> WORK TASK: Where a line in the records below contains the string "function", tally it; give only the final number.

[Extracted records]
---

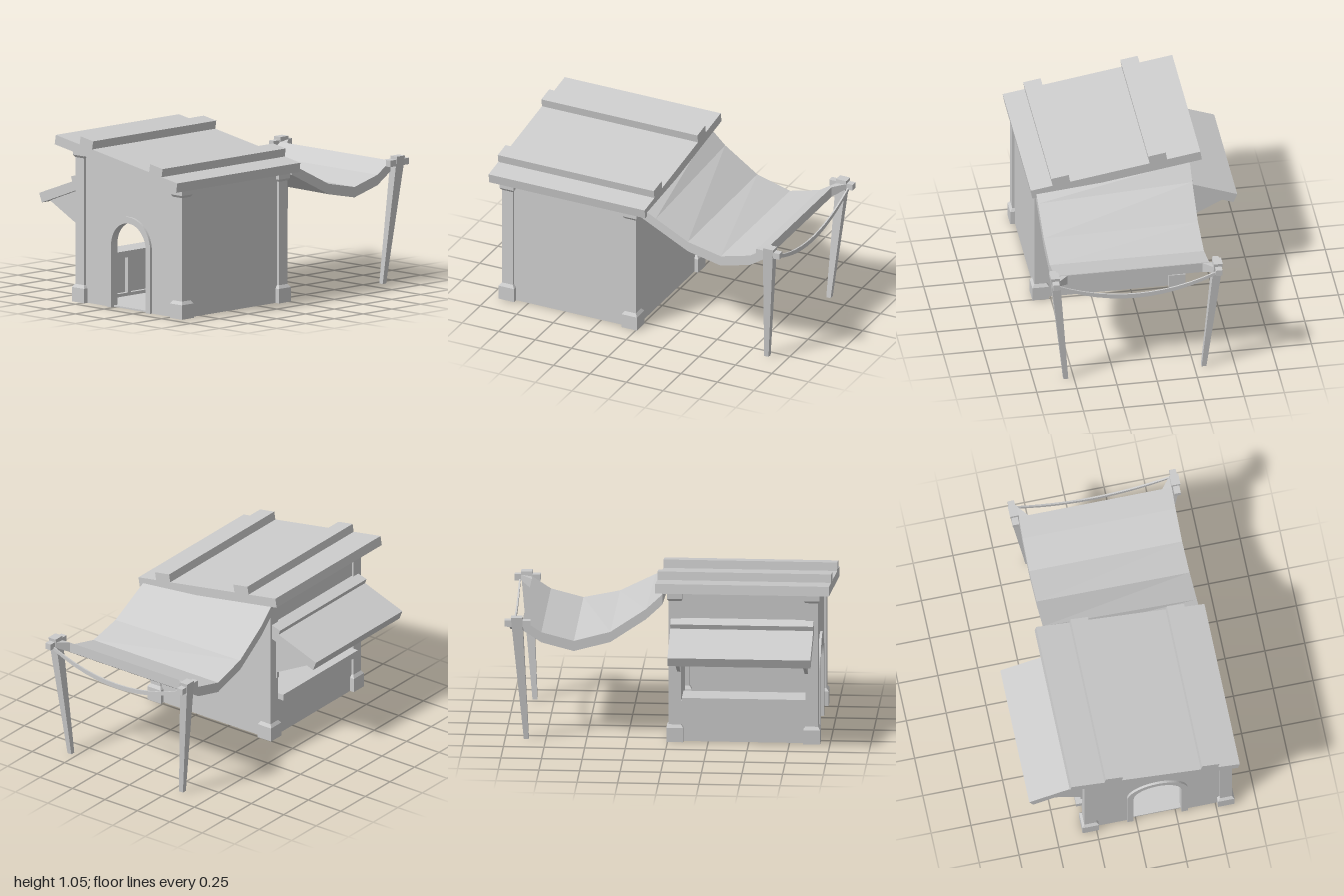
import * as THREE from 'three';

const mat = new THREE.MeshStandardMaterial({ color: 0xcccccc, flatShading: true, side: THREE.DoubleSide });
const MID = 0.12; // mirror plane of the canopy posts
const roofBottom = (x) => 0.975 - 0.166 * (x + 0.43);

function add(parent, name, geo) {
  const mesh = new THREE.Mesh(geo, mat);
  mesh.name = name;
  parent.add(mesh);
  return mesh;
}

// Box given by its limits on each axis
function block(parent, name, x0, x1, y0, y1, z0, z1) {
  const mesh = add(parent, name, new THREE.BoxGeometry(x1 - x0, y1 - y0, z1 - z0));
  mesh.position.set((x0 + x1) / 2, (y0 + y1) / 2, (z0 + z1) / 2);
  return mesh;
}

// Front-facing outline given depth from z0 to z1
function slab(parent, name, shape, z0, z1) {
  const geo = new THREE.ExtrudeGeometry(shape, { depth: z1 - z0, bevelEnabled: false, curveSegments: 16 });
  geo.translate(0, 0, z0);
  return add(parent, name, geo);
}

const polygon = (pts) => new THREE.Shape(pts.map(([x, y]) => new THREE.Vector2(x, y)));

// End wall with a sloping top and an optional arched doorway
function endWall(door) {
  const s = new THREE.Shape();
  s.moveTo(-0.31, 0);
  if (door) {
    s.lineTo(-0.015, 0);
    s.lineTo(-0.015, 0.39);
    s.absarc(0.135, 0.39, 0.15, Math.PI, 0, true);
    s.lineTo(0.285, 0);
  }
  s.lineTo(0.585, 0);
  s.lineTo(0.585, roofBottom(0.585) + 0.01);
  s.lineTo(-0.31, roofBottom(-0.31) + 0.01);
  s.closePath();
  return s;
}

function doorTrim() {
  const s = new THREE.Shape();
  s.moveTo(-0.055, 0);
  s.lineTo(-0.015, 0);
  s.lineTo(-0.015, 0.39);
  s.absarc(0.135, 0.39, 0.15, Math.PI, 0, true);
  s.lineTo(0.285, 0);
  s.lineTo(0.325, 0);
  s.lineTo(0.325, 0.39);
  s.absarc(0.135, 0.39, 0.19, 0, Math.PI, false);
  s.closePath();
  return s;
}

// Square pillar with a chamfered base and capital
function pillar(parent, x, z, capY) {
  const profile = [[0, 0], [0.052, 0], [0.052, 0.09], [0.038, 0.11], [0.038, capY],
    [0.049, capY + 0.015], [0.049, capY + 0.05], [0, capY + 0.05]];
  const pts = profile.map(([r, y]) => new THREE.Vector2(r * Math.SQRT2, y));
  add(parent, 'pillar', new THREE.LatheGeometry(pts, 4, Math.PI / 4)).position.set(x, 0, z);
}

function buildRoof() {
  const roof = new THREE.Group();
  roof.name = 'roof';
  block(roof, 'roofSlab', -0.535, 0.535, -0.03, 0.03, -0.535, 0.535);
  for (const x of [-0.27, 0.342]) block(roof, 'roofBatten', x - 0.055, x + 0.055, 0.02, 0.082, -0.535, 0.535);
  roof.position.set(0.1025, 0.9175, 0.465);
  roof.rotation.z = -Math.atan(0.166);
  return roof;
}

function buildAwning() {
  const awning = new THREE.Group();
  awning.name = 'awning';
  slab(awning, 'awningPanel', polygon([[-0.665, 0.632], [-0.642, 0.575], [-0.325, 0.694], [-0.325, 0.757]]), 0.02, 0.9);
  slab(awning, 'awningCleat', polygon([[-0.388, 0.768], [-0.366, 0.706], [-0.315, 0.724], [-0.315, 0.79]]), 0.02, 0.9);
  // Triangular cheeks at both ends
  const cheek = polygon([[-0.605, 0.588], [-0.335, 0.45], [-0.335, 0.41], [-0.315, 0.41], [-0.315, 0.7]]);
  for (const z of [0.06, 0.845]) slab(awning, 'awningCheek', cheek, z, z + 0.02);
  return awning;
}

function buildCanopy() {
  const canopy = new THREE.Group();
  canopy.name = 'canopy';

  // Sagging cloth: z, top height at the right edge, top height at the left edge
  const rows = [[-0.03, 0.95, 0.85], [-0.13, 0.855, 0.8], [-0.35, 0.705, 0.69],
    [-0.575, 0.643, 0.643], [-0.775, 0.695, 0.695], [-0.89, 0.77, 0.77]];
  const cloth = new THREE.BoxGeometry(0.96, 0.06, 1, 1, 1, rows.length - 1);
  const p = cloth.attributes.position;
  for (let i = 0; i < p.count; i++) {
    const [z, yRight, yLeft] = rows[Math.round((0.5 - p.getZ(i)) * (rows.length - 1))];
    const y = p.getX(i) < 0 ? yRight : yLeft;
    p.setXYZ(i, p.getX(i) + MID, y - (p.getY(i) < 0 ? 0.065 : 0), z);
  }
  cloth.computeVertexNormals();
  add(canopy, 'canopyCloth', cloth);

  // Thin sagging band between the posts
  const n = 12, top = [], bottom = [];
  for (let i = 0; i <= n; i++) {
    const t = (i / n) * 2 - 1, sag = 1 - t * t;
    top.push([MID + t * 0.5, 0.755 - 0.11 * sag]);
    bottom.unshift([MID + t * 0.5, 0.735 - 0.12 * sag]);
  }
  slab(canopy, 'sagBand', polygon([...bottom, ...top]), -0.972, -0.962);

  for (const side of [-1, 1]) {
    // Tapered, splayed leg
    const leg = new THREE.BoxGeometry(1, 1, 1);
    const q = leg.attributes.position;
    for (let i = 0; i < q.count; i++) {
      const up = q.getY(i) > 0;
      q.setXYZ(i, MID + side * (up ? 0.507 : 0.43) + q.getX(i) * (up ? 0.055 : 0.03),
        up ? 0.8 : 0, (up ? -0.925 : -0.87) + q.getZ(i) * (up ? 0.07 : 0.03));
    }
    leg.computeVertexNormals();
    add(canopy, 'canopyLeg', leg);
    const x = MID + side * 0.507;
    block(canopy, 'legCrossPeg', x - 0.02, x + 0.02, 0.74, 0.78, -1, -0.84);

    // Corner tie from the cloth to the leg
    const tie = new THREE.BufferGeometry();
    const a = MID + side * 0.48, b = MID + side * 0.42;
    tie.setAttribute('position', new THREE.Float32BufferAttribute(
      [a, 0.78, -0.96, a, 0.77, -0.89, b, 0.77, -0.89,
        a, 0.745, -0.96, a, 0.705, -0.89, b, 0.705, -0.89], 3));
    tie.setIndex(side < 0 ? [0, 1, 2, 3, 5, 4, 0, 2, 5, 0, 5, 3] : [0, 2, 1, 3, 4, 5, 0, 5, 2, 0, 3, 5]);
    tie.computeVertexNormals();
    add(canopy, 'cornerTie', tie);
  }
  return canopy;
}

export function createModel() {
  const model = new THREE.Group();
  model.name = 'marketHut';

  // Walls and floor
  slab(model, 'frontWall', endWall(true), 0.875, 0.91);
  slab(model, 'backWall', endWall(false), 0.02, 0.055);
  slab(model, 'doorTrim', doorTrim(), 0.87, 0.925);
  block(model, 'leftWall', 0.55, 0.585, 0, 0.815, 0.04, 0.9);
  block(model, 'rightWallLower', -0.31, -0.28, 0, 0.26, 0.04, 0.9);
  block(model, 'rightWallUpper', -0.315, -0.28, 0.72, 0.955, 0.04, 0.9);
  block(model, 'floor', -0.3, 0.57, 0, 0.01, 0.04, 0.9);

  // Serving counter under the side opening
  block(model, 'counterTop', -0.36, -0.2, 0.25, 0.29, 0.09, 0.85);
  for (const z of [0.1, 0.34, 0.58, 0.82]) block(model, 'counterPost', -0.225, -0.2, 0, 0.26, z - 0.012, z + 0.012);
  block(model, 'counterFootRail', -0.225, -0.2, 0, 0.03, 0.09, 0.85);

  // Corner pillars
  for (const z of [0.888, 0.045]) {
    pillar(model, -0.287, z, 0.9);
    pillar(model, 0.563, z, 0.755);
  }

  model.add(buildRoof(), buildAwning(), buildCanopy());
  return model;
}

---

> FINISHED EXERCISE: 10